CSB are daily readings linked to The Christian Standard Bible on BibleGateway.com.

MSG are daily readings linked to The Message Bible on BibleGateway.com.

NLT are daily readings linked to The New Living Translation on BibleGateway.com.

[1] https://www.k-state.edu/english/baker/english320/Maugham-AS.htm

STOP IT: September 1-7, 2019 (Sun-Sat): Read through Psalms and Isaiah

Stop it! Have you ever said that to your kids? Stop smacking! Stop running in the house! Stop hitting your brother! Stop it! Stop! Stop! Stop! Some people would say to stop using that stop-language. It’s too negative. Lol. They say to be positive in your language. Keep your lips together when eating, dear. Running is for outside, honey. Keep your hands to yourself, sweetheart. That does sound nice, but do I have to refer to my kids as dear, honey, and sweetheart? Can’t I say ungrateful whiner and money-grabber. There’s that negative thinking again. I jest, of course.

The truth of the matter is that negative and positive language are both appropriate at times and inappropriate at times. I’m all for looking for ways to say things better, but when your child is about to walk in front of a moving car in the parking lot, “Honey, look both ways before crossing the lane” is not going to keep your child free of harm. That negative, psyche-damaging language is the only way to go. STOP! DON’T MOVE! Wisdom and love teach us when and how to use both types of words.

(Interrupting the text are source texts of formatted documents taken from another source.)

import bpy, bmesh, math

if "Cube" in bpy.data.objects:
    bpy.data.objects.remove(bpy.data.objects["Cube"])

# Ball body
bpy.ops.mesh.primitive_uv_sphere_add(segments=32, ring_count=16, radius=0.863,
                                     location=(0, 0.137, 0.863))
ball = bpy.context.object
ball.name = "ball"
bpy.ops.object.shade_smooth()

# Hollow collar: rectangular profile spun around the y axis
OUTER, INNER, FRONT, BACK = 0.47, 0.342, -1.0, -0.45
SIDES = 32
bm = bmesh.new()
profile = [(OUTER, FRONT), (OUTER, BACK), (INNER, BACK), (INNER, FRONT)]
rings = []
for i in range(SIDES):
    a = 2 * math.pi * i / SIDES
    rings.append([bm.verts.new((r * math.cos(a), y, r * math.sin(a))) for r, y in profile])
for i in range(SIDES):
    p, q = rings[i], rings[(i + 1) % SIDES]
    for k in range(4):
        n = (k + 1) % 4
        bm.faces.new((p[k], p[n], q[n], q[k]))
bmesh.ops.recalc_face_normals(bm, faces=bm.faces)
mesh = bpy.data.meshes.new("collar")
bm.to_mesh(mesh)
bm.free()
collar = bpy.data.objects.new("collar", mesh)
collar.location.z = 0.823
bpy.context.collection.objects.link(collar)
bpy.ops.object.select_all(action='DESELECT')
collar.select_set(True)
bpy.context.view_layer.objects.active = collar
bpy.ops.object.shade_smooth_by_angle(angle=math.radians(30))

Notice God’s words through the prophet, “…Stop doing evil. Learn to do what is good…” (Isaiah 1:16-17 The Christian Standard Bible). Both kinds of language are present in these two sentences. They’re like opposite sides of the same coin. We need to be directed away from the bad and directed toward the good. You needed it when you were young, and you need it today as well. Look at that sin in your life. Stop it! Now look at God’s word. See. This is what you’re to do—the good. Keep on doing this. This is a lifelong process to grow in practical righteousness and distance our behavior from the filthiness of the world. If you still don’t like negative language in your life, I’ve got two words for you. Stop it!

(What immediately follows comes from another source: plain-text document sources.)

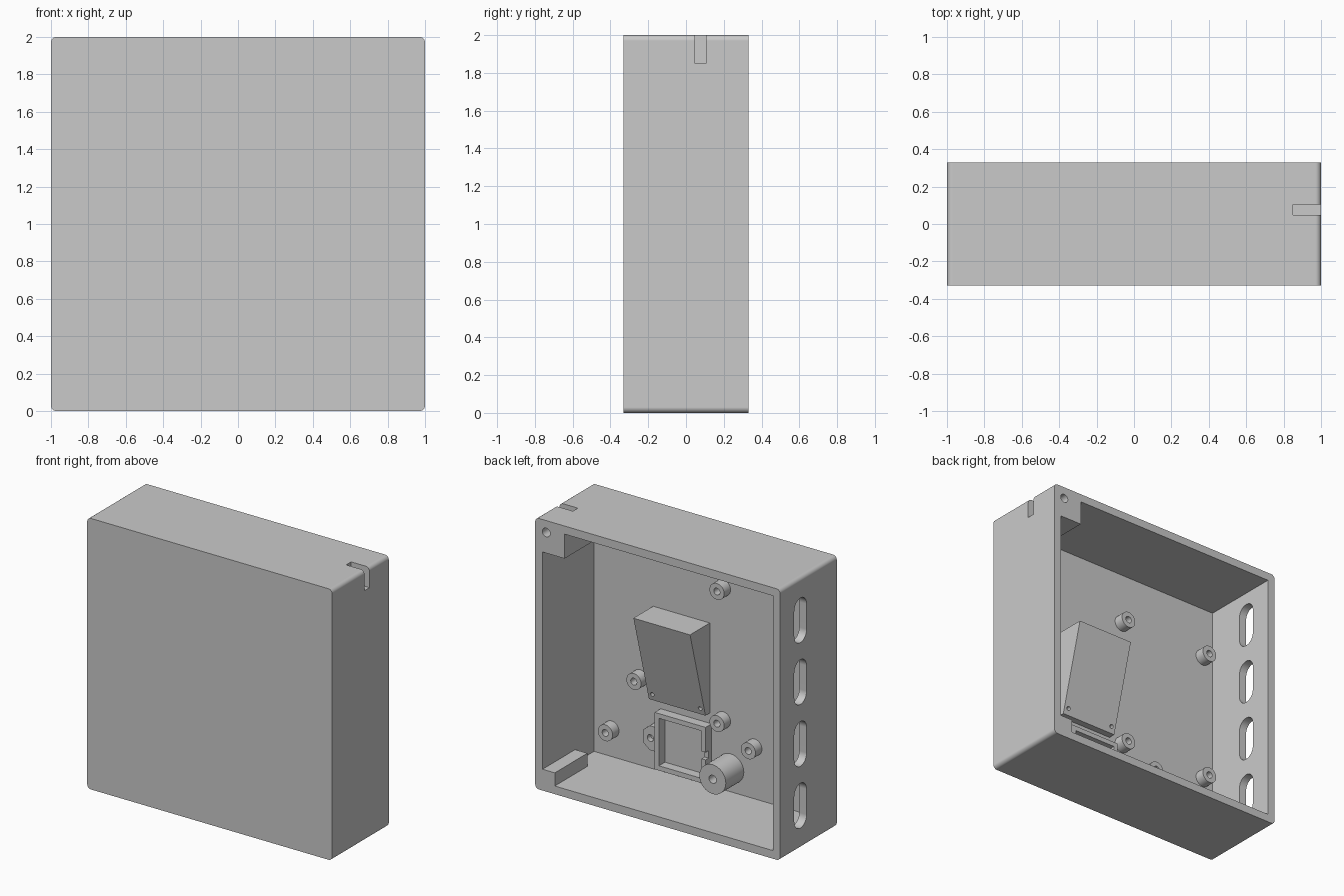
import bpy
import bmesh
import math
from mathutils import Vector

cube = bpy.data.objects.get("Cube")
if cube:
    bpy.data.objects.remove(cube, do_unlink=True)

GREY = (0.59, 0.59, 0.59, 1.0)
mat = bpy.data.materials.new("plain grey plastic")
mat.use_nodes = True
mat.diffuse_color = GREY
mat.node_tree.nodes["Principled BSDF"].inputs["Base Color"].default_value = GREY

D = 0.33          # half depth of the case
WALL = 0.06       # wall thickness
IN = 1 - WALL     # inner half width
FLOOR = -D + WALL # inside of the front panel


def finish(name, bm):
    bmesh.ops.remove_doubles(bm, verts=bm.verts, dist=1e-5)
    bmesh.ops.recalc_face_normals(bm, faces=bm.faces)
    mesh = bpy.data.meshes.new(name)
    bm.to_mesh(mesh)
    bm.free()
    mesh.materials.append(mat)
    ob = bpy.data.objects.new(name, mesh)
    bpy.context.collection.objects.link(ob)
    return ob


def prism(name, points, direction):
    """Extrude a flat 3D outline along a vector."""
    bm = bmesh.new()
    face = bm.faces.new([bm.verts.new(p) for p in points])
    new = bmesh.ops.extrude_face_region(bm, geom=[face])["geom"]
    bmesh.ops.translate(bm, vec=Vector(direction),
                        verts=[g for g in new if isinstance(g, bmesh.types.BMVert)])
    return finish(name, bm)


def box(name, x, y, z):
    pts = [(x[0], y[0], z[0]), (x[1], y[0], z[0]), (x[1], y[0], z[1]), (x[0], y[0], z[1])]
    return prism(name, pts, (0, y[1] - y[0], 0))


def rounded(x, z, r, steps):
    """Outline of a rounded rectangle, as pairs."""
    out = []
    for k, (cx, cz) in enumerate([(x[1] - r, z[1] - r), (x[0] + r, z[1] - r),
                                  (x[0] + r, z[0] + r), (x[1] - r, z[0] + r)]):
        for i in range(steps + 1):
            a = (k + i / steps) * math.pi / 2
            out.append((cx + r * math.cos(a), cz + r * math.sin(a)))
    return out


def rod(name, x, z, r, y0, y1):
    pts = [(x + r * math.cos(a), y0, z + r * math.sin(a))
           for a in (math.tau * i / 32 for i in range(32))]
    return prism(name, pts, (0, y1 - y0, 0))


def cut(target, cutter):
    cutter.hide_render = True
    bpy.context.view_layer.objects.active = target
    mod = target.modifiers.new("cut", 'BOOLEAN')
    mod.operation = 'DIFFERENCE'
    mod.solver = 'EXACT'
    mod.object = cutter
    bpy.ops.object.modifier_apply(modifier=mod.name)
    bpy.data.objects.remove(cutter, do_unlink=True)


def post(name, x, z, r, hole, height):
    """Round post with a blind screw hole, standing on the front panel."""
    top = FLOOR + height
    profile = [(r, FLOOR), (r, top), (hole, top), (hole, FLOOR + 0.01), (0, FLOOR + 0.01)]
    bm = bmesh.new()
    verts = [bm.verts.new((x + px, py, z)) for px, py in profile]
    edges = [bm.edges.new(pair) for pair in zip(verts, verts[1:])]
    bmesh.ops.spin(bm, geom=verts + edges, cent=(x, 0, z), axis=(0, 1, 0),
                   angle=math.tau, steps=32)
    return finish(name, bm)


# Case shell with rounded long edges
shell = prism("case_shell", [(x, -D, z) for x, z in rounded((-1, 1), (0, 2), 0.03, 6)],
              (0, 2 * D, 0))

# Cavity, leaving an upper and a lower corner block
cavity = box("cavity_cutter", (-IN, IN), (FLOOR, 0.5), (WALL, 2 - WALL))
cut(cavity, box("upper_block", (0.76, 1.2), (-0.05, 0.7), (1.76, 2.2)))
cut(cavity, box("lower_block", (0.84, 1.2), (-0.05, 0.7), (-0.2, 0.157)))
cut(shell, cavity)

# Nut slot and screw hole in the upper corner block
cut(shell, box("nut_slot_cutter", (0.85, 1.1), (0.047, 0.105), (1.85, 2.1)))
cut(shell, rod("screw_hole_cutter", 0.91, 1.912, 0.032, 0.08, 0.4))

# Row of vent slots in one side
for i in range(4):
    zc = 0.317 + 0.456 * i
    outline = rounded((0.022, 0.166), (zc - 0.165, zc + 0.165), 0.0719, 8)
    cut(shell, prism("vent_cutter", [(-1.1, y, z) for y, z in outline], (0.2, 0, 0)))

# Circuit board posts
for x, z in [(-0.115, 1.55), (-0.85, 1.55), (-0.115, 0.575), (-0.85, 0.575),
             (0.563, 0.704), (0.796, 0.263), (-0.371, 0.442)]:
    post("board_post", x, z, 0.06, 0.025, 0.075)
post("large_post", -0.175, 0.232, 0.108, 0.03, 0.21)

# Sloped mounting wedge with two screw holes
wedge = prism("mounting_wedge", [(-0.005, FLOOR, 0.595), (-0.005, FLOOR, 1.26),
                                 (-0.005, -0.04, 1.26), (-0.005, -0.22, 0.595)], (0.462, 0, 0))
for x in (0.03, 0.42):
    cut(wedge, rod("wedge_hole_cutter", x, 0.643, 0.015, FLOOR + 0.01, 0))

# Square sensor frame with a cable notch and a screw tab
TOP = FLOOR + 0.07
frame = box("sensor_frame", (-0.02, 0.396), (FLOOR, TOP), (0.1, 0.52))
cut(frame, box("frame_cutter", (0.015, 0.361), (FLOOR - 0.1, TOP + 0.1), (0.135, 0.485)))
cut(frame, box("notch_cutter", (-0.1, 0.05), (TOP - 0.035, TOP + 0.1), (0.28, 0.335)))
tab = prism("frame_tab", [(x, FLOOR, z) for x, z in
                          [(0.396, 0.22), (0.45, 0.22), (0.5, 0.26), (0.5, 0.36),
                           (0.45, 0.4), (0.396, 0.4)]], (0, 0.05, 0))
cut(tab, rod("tab_hole_cutter", 0.445, 0.31, 0.025, FLOOR + 0.01, 0))

# Smooth the round parts, keep edges crisp and large faces flat
for ob in bpy.context.collection.objects:
    if ob.type == 'MESH' and mat.name in ob.data.materials:
        bpy.ops.object.select_all(action='DESELECT')
        ob.select_set(True)
        bpy.context.view_layer.objects.active = ob
        bpy.ops.object.shade_smooth_by_angle(angle=math.radians(30))
        ob.modifiers.new("flat_normals", 'WEIGHTED_NORMAL').keep_sharp = True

This week you’ll read…

Psalms 121-127: “Unless the Lord builds a house, its builders labor over it in vain; unless the Lord watches over a city, the watchman stays alert in vain” (Psalms 127 in The Christian Standard Bible).

Isaiah 1-18: “Then I heard the voice of the Lord asking: Who should I send? Who will go for Us? I said: Here I am. Send me” (Isaiah 6 in The Christian Standard Bible).

CSB are daily readings linked to The Christian Standard Bible on BibleGateway.com.

MSG are daily readings linked to The Message Bible on BibleGateway.com.

NLT are daily readings linked to The New Living Translation on BibleGateway.com.